**WORK REQUIRED**.
After reading each line of the entries, give the number of lines that contain "loft" and nothing else.

**EXERCISE MATERIAL**.
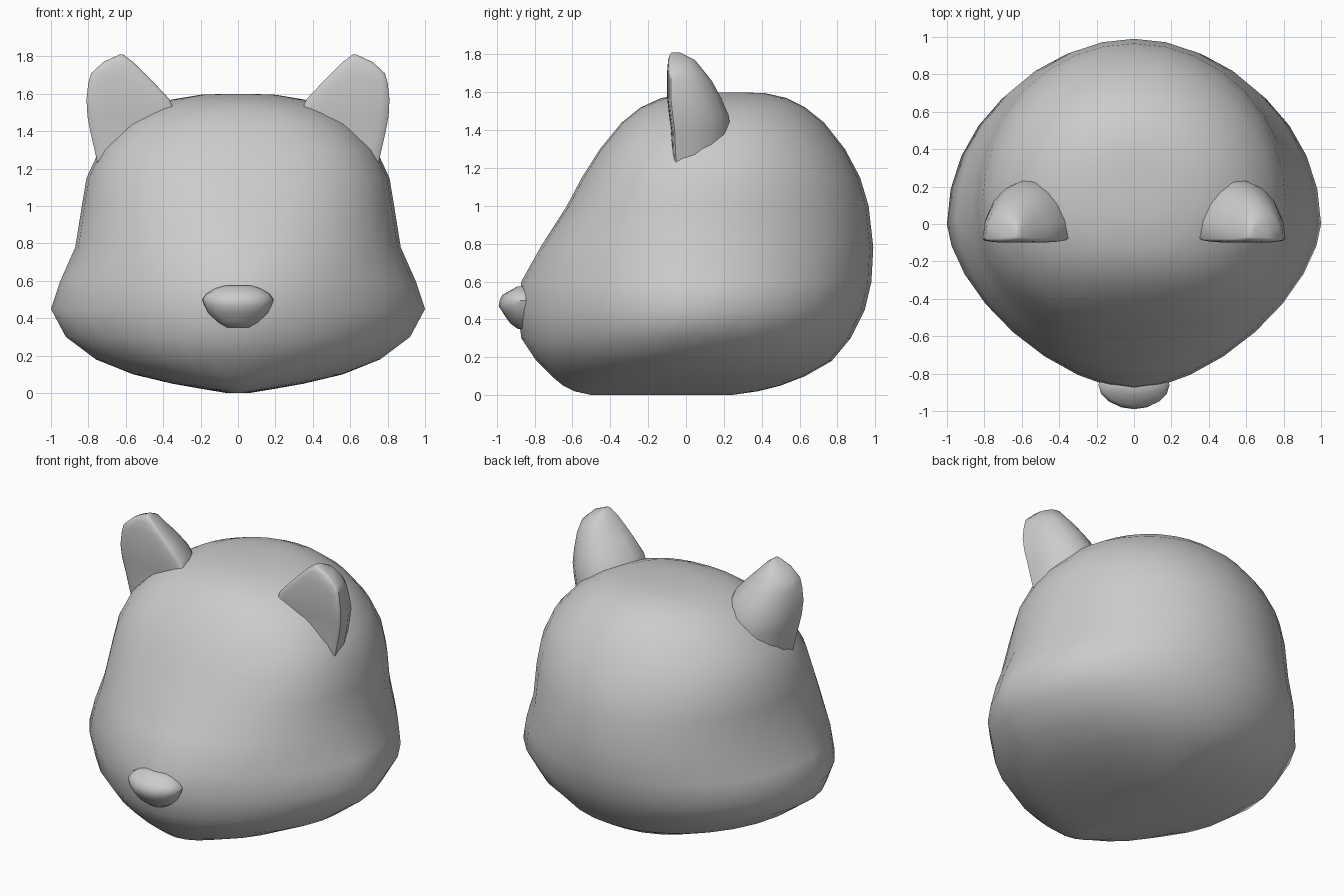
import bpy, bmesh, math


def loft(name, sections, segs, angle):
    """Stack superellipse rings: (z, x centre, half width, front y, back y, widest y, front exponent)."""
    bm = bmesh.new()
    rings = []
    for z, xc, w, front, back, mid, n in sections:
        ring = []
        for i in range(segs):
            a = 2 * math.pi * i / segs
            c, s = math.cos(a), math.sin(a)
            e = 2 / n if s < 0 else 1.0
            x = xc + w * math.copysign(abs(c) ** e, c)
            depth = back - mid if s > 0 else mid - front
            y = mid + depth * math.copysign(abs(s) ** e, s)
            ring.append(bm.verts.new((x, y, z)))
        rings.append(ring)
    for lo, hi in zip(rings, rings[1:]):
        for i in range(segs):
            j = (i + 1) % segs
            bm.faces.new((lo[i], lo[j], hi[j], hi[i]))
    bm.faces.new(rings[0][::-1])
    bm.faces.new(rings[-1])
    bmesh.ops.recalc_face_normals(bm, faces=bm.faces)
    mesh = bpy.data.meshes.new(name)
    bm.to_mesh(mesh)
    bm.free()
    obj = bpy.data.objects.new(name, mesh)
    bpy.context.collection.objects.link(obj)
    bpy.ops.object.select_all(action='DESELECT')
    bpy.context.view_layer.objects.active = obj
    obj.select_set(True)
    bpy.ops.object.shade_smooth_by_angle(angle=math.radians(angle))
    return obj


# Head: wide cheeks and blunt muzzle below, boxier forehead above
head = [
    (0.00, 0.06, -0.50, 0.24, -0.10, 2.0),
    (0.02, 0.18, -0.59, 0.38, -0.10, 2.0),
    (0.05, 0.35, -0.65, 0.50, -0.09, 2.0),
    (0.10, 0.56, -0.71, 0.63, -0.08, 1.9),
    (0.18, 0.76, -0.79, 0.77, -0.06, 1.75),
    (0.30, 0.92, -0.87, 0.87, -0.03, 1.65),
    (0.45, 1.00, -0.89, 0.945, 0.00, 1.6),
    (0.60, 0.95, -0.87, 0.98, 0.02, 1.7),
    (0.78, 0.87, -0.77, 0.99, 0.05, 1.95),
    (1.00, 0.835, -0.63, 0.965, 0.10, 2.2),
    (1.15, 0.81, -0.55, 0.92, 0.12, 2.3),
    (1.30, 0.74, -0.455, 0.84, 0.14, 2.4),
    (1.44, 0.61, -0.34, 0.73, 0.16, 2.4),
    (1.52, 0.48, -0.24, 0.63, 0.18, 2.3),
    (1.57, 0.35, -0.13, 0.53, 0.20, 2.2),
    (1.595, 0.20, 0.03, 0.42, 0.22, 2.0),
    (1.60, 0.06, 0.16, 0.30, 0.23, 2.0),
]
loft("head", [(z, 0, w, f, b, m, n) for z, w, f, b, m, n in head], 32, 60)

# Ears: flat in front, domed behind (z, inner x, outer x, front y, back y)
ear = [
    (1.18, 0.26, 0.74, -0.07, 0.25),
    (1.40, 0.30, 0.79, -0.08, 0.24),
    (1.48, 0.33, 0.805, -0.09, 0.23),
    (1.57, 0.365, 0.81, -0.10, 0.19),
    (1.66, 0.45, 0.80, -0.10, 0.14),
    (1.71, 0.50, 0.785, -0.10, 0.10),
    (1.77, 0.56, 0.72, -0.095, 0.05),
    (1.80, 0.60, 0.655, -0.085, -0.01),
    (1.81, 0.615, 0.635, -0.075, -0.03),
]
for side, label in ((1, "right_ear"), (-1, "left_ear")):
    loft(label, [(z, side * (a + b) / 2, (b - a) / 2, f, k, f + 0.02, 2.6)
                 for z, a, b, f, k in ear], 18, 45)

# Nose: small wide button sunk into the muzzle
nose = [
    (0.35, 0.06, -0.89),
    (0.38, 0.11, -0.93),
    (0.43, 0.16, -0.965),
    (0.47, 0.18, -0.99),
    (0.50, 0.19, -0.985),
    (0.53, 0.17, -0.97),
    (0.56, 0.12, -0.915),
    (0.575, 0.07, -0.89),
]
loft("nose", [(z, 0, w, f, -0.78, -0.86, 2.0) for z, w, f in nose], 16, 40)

**EXERCISE RESPONSE**.
4